WHAT THE TASK REQUIRES >>
Below are records. Copy every line with "else" in it.

Collection entries:
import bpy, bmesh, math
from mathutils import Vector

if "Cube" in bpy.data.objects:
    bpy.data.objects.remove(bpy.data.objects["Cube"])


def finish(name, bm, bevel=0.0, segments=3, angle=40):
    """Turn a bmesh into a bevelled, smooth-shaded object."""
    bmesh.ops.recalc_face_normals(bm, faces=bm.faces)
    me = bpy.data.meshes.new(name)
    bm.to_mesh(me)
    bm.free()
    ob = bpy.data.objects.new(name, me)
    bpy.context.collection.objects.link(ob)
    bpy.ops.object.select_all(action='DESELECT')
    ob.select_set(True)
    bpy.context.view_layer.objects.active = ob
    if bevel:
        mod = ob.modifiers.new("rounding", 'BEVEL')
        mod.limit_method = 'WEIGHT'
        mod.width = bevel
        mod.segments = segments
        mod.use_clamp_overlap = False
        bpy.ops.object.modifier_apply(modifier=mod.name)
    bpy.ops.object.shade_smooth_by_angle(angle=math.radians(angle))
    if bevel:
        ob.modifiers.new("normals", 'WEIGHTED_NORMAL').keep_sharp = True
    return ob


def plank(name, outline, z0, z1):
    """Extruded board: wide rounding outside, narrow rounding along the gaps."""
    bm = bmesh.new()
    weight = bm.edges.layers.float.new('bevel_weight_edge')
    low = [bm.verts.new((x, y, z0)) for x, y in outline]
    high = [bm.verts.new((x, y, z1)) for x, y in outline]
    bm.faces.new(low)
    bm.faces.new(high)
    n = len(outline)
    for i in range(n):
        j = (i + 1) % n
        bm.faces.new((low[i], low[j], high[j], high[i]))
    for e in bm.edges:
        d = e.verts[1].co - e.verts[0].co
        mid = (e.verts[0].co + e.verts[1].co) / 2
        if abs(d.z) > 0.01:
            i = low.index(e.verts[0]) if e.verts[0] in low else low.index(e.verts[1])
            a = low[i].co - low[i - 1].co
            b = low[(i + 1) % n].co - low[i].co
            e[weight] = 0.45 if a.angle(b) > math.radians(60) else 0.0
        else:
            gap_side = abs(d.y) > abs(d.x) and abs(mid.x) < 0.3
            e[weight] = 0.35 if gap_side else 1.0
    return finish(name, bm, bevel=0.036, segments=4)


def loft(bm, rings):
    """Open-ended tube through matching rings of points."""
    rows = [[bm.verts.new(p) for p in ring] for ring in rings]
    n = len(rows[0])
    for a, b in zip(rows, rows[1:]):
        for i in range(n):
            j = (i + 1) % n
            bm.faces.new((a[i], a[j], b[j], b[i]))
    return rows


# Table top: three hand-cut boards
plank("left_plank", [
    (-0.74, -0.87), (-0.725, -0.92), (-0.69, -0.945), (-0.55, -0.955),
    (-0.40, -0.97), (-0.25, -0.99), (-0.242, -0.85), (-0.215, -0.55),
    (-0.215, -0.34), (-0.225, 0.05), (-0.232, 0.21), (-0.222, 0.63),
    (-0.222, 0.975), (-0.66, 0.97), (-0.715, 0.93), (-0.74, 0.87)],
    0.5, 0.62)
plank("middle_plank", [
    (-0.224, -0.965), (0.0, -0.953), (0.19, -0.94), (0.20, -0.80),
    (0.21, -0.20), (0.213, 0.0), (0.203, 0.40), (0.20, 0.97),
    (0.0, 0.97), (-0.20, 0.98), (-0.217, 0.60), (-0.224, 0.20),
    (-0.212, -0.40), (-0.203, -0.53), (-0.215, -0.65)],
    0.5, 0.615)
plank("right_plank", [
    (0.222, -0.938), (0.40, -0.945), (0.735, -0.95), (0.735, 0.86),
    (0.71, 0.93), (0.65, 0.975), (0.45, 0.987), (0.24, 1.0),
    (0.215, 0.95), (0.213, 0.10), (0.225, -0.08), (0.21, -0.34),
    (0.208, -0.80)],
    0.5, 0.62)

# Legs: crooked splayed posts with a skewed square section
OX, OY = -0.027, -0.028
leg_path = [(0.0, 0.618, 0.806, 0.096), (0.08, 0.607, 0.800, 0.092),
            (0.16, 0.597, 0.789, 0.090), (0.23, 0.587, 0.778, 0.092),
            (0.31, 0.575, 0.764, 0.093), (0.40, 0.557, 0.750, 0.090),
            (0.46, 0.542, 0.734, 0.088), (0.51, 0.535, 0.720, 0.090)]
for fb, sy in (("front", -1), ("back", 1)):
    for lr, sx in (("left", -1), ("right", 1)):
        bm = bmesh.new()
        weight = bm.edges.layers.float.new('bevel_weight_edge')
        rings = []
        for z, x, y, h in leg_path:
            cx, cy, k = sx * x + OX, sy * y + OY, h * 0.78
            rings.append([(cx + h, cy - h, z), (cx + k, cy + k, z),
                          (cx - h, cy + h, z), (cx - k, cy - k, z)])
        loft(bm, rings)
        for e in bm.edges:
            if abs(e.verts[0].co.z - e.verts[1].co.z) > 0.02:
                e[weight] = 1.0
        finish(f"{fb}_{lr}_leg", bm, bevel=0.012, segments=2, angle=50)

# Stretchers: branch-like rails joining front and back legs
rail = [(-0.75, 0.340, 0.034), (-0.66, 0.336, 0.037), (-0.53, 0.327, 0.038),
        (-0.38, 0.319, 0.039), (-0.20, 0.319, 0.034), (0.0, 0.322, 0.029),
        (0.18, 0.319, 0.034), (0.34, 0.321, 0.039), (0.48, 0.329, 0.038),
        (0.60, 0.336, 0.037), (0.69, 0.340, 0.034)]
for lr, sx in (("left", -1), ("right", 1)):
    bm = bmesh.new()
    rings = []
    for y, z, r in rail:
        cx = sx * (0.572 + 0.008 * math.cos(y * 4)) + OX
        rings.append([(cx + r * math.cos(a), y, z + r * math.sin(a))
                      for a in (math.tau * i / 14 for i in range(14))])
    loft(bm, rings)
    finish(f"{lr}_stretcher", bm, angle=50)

WRITTEN ANSWER >>
            i = low.index(e.verts[0]) if e.verts[0] in low else low.index(e.verts[1])
            e[weight] = 0.45 if a.angle(b) > math.radians(60) else 0.0
        else:
            e[weight] = 0.35 if gap_side else 1.0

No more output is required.